■ About this exercise ■
Your task is to copy the data exactly while leaving out every picture.

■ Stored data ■
+---+

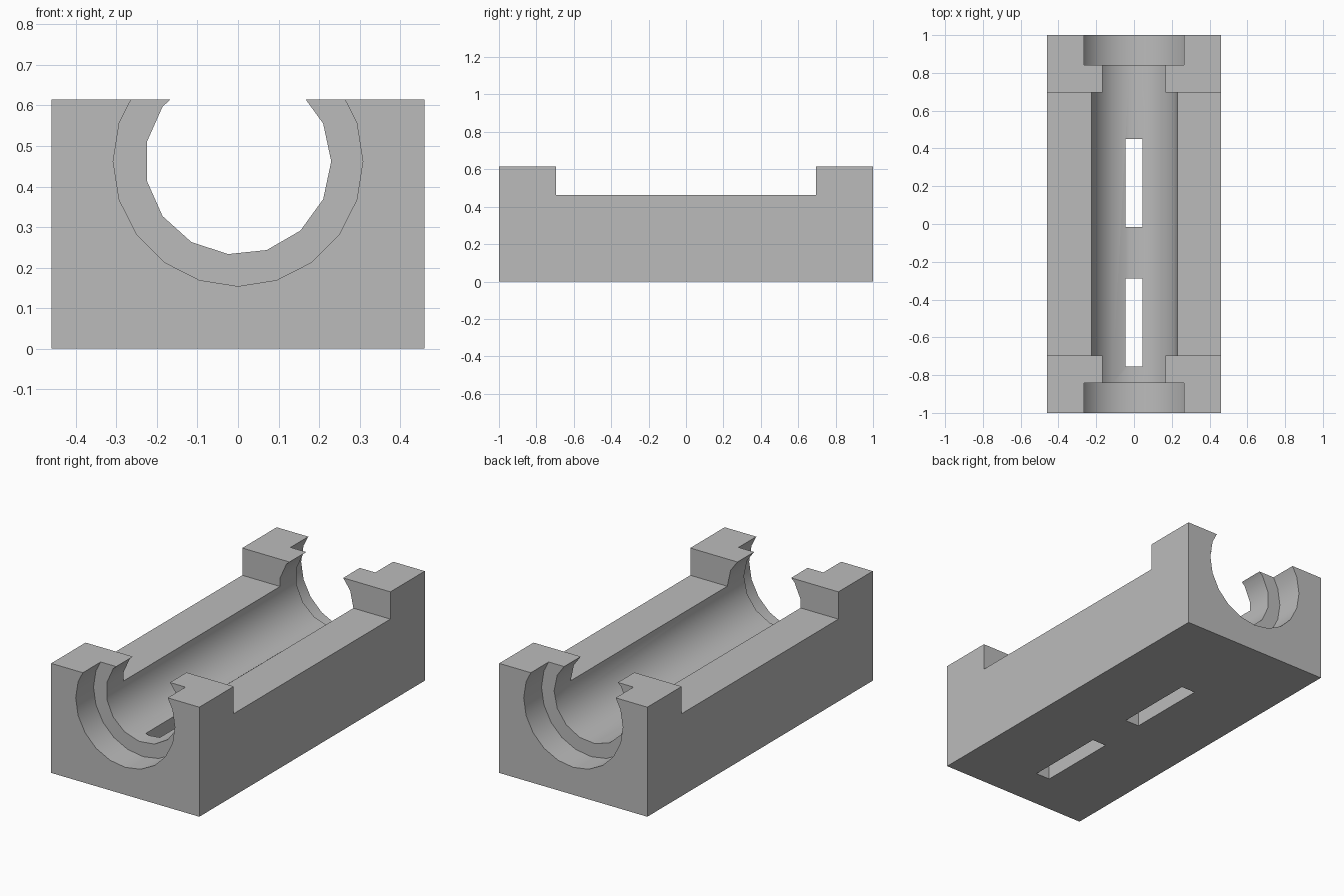
import bpy
import bmesh
from math import cos, sin, tau

LENGTH, WIDTH, HEIGHT = 2.0, 0.92, 0.615
AXIS_Z = 0.462       # bore axis and rail height
LUG_Y = 0.695        # inner face of the raised ends
SEAT_Y = 0.842       # inner face of the bearing seats

cube = bpy.data.objects.get("Cube")
if cube:
    bpy.data.objects.remove(cube, do_unlink=True)

grey = bpy.data.materials.new("plain grey")
grey.use_nodes = True
colour = (0.5, 0.5, 0.5, 1)
grey.diffuse_color = colour
grey.node_tree.nodes["Principled BSDF"].inputs["Base Color"].default_value = colour


def prism(name, outline, y0, y1):
    """Extrude an x-z outline from y0 to y1."""
    bm = bmesh.new()
    face = bm.faces.new([bm.verts.new((x, y0, z)) for x, z in outline])
    moved = bmesh.ops.extrude_face_region(bm, geom=[face], use_keep_orig=True)
    verts = [v for v in moved["geom"] if isinstance(v, bmesh.types.BMVert)]
    bmesh.ops.translate(bm, verts=verts, vec=(0, y1 - y0, 0))
    bmesh.ops.recalc_face_normals(bm, faces=bm.faces)
    mesh = bpy.data.meshes.new(name)
    bm.to_mesh(mesh)
    bm.free()
    obj = bpy.data.objects.new(name, mesh)
    bpy.context.collection.objects.link(obj)
    mesh.materials.append(grey)
    return obj


def box(half_width, z0, z1):
    return [(-half_width, z0), (half_width, z0), (half_width, z1), (-half_width, z1)]


def circle(radius, sides):
    return [(radius * cos(tau * i / sides), AXIS_Z + radius * sin(tau * i / sides))
            for i in range(sides)]


# Solid block
body = prism("cradle_body", box(WIDTH / 2, 0, HEIGHT), -LENGTH / 2, LENGTH / 2)

# Low rails, through bore, bearing seats at both ends, drain slots
cutters = [
    prism("rail_cutter", box(0.6, AXIS_Z, 0.8), -LUG_Y, LUG_Y),
    prism("bore_cutter", circle(0.23, 15), -1.1, 1.1),
    prism("front_seat_cutter", circle(0.308, 20), -1.1, -SEAT_Y),
    prism("back_seat_cutter", circle(0.308, 20), SEAT_Y, 1.1),
    prism("front_slot_cutter", box(0.044, -0.1, 0.4), -0.755, -0.288),
    prism("back_slot_cutter", box(0.044, -0.1, 0.4), -0.016, 0.45),
]

bpy.ops.object.select_all(action="DESELECT")
body.select_set(True)
bpy.context.view_layer.objects.active = body
for cutter in cutters:
    cutter.hide_render = True
    cut = body.modifiers.new(cutter.name, "BOOLEAN")
    cut.operation = "DIFFERENCE"
    cut.solver = "EXACT"
    cut.object = cutter
    bpy.ops.object.modifier_apply(modifier=cut.name)
for cutter in cutters:
    bpy.data.objects.remove(cutter, do_unlink=True)

# Smooth bore walls, crisp edges elsewhere
bpy.ops.object.shade_smooth_by_angle(angle=0.52)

+---+

■ Written answer ■
import bpy
import bmesh
from math import cos, sin, tau

LENGTH, WIDTH, HEIGHT = 2.0, 0.92, 0.615
AXIS_Z = 0.462       # bore axis and rail height
LUG_Y = 0.695        # inner face of the raised ends
SEAT_Y = 0.842       # inner face of the bearing seats

cube = bpy.data.objects.get("Cube")
if cube:
    bpy.data.objects.remove(cube, do_unlink=True)

grey = bpy.data.materials.new("plain grey")
grey.use_nodes = True
colour = (0.5, 0.5, 0.5, 1)
grey.diffuse_color = colour
grey.node_tree.nodes["Principled BSDF"].inputs["Base Color"].default_value = colour


def prism(name, outline, y0, y1):
    """Extrude an x-z outline from y0 to y1."""
    bm = bmesh.new()
    face = bm.faces.new([bm.verts.new((x, y0, z)) for x, z in outline])
    moved = bmesh.ops.extrude_face_region(bm, geom=[face], use_keep_orig=True)
    verts = [v for v in moved["geom"] if isinstance(v, bmesh.types.BMVert)]
    bmesh.ops.translate(bm, verts=verts, vec=(0, y1 - y0, 0))
    bmesh.ops.recalc_face_normals(bm, faces=bm.faces)
    mesh = bpy.data.meshes.new(name)
    bm.to_mesh(mesh)
    bm.free()
    obj = bpy.data.objects.new(name, mesh)
    bpy.context.collection.objects.link(obj)
    mesh.materials.append(grey)
    return obj


def box(half_width, z0, z1):
    return [(-half_width, z0), (half_width, z0), (half_width, z1), (-half_width, z1)]


def circle(radius, sides):
    return [(radius * cos(tau * i / sides), AXIS_Z + radius * sin(tau * i / sides))
            for i in range(sides)]


# Solid block
body = prism("cradle_body", box(WIDTH / 2, 0, HEIGHT), -LENGTH / 2, LENGTH / 2)

# Low rails, through bore, bearing seats at both ends, drain slots
cutters = [
    prism("rail_cutter", box(0.6, AXIS_Z, 0.8), -LUG_Y, LUG_Y),
    prism("bore_cutter", circle(0.23, 15), -1.1, 1.1),
    prism("front_seat_cutter", circle(0.308, 20), -1.1, -SEAT_Y),
    prism("back_seat_cutter", circle(0.308, 20), SEAT_Y, 1.1),
    prism("front_slot_cutter", box(0.044, -0.1, 0.4), -0.755, -0.288),
    prism("back_slot_cutter", box(0.044, -0.1, 0.4), -0.016, 0.45),
]

bpy.ops.object.select_all(action="DESELECT")
body.select_set(True)
bpy.context.view_layer.objects.active = body
for cutter in cutters:
    cutter.hide_render = True
    cut = body.modifiers.new(cutter.name, "BOOLEAN")
    cut.operation = "DIFFERENCE"
    cut.solver = "EXACT"
    cut.object = cutter
    bpy.ops.object.modifier_apply(modifier=cut.name)
for cutter in cutters:
    bpy.data.objects.remove(cutter, do_unlink=True)

# Smooth bore walls, crisp edges elsewhere
bpy.ops.object.shade_smooth_by_angle(angle=0.52)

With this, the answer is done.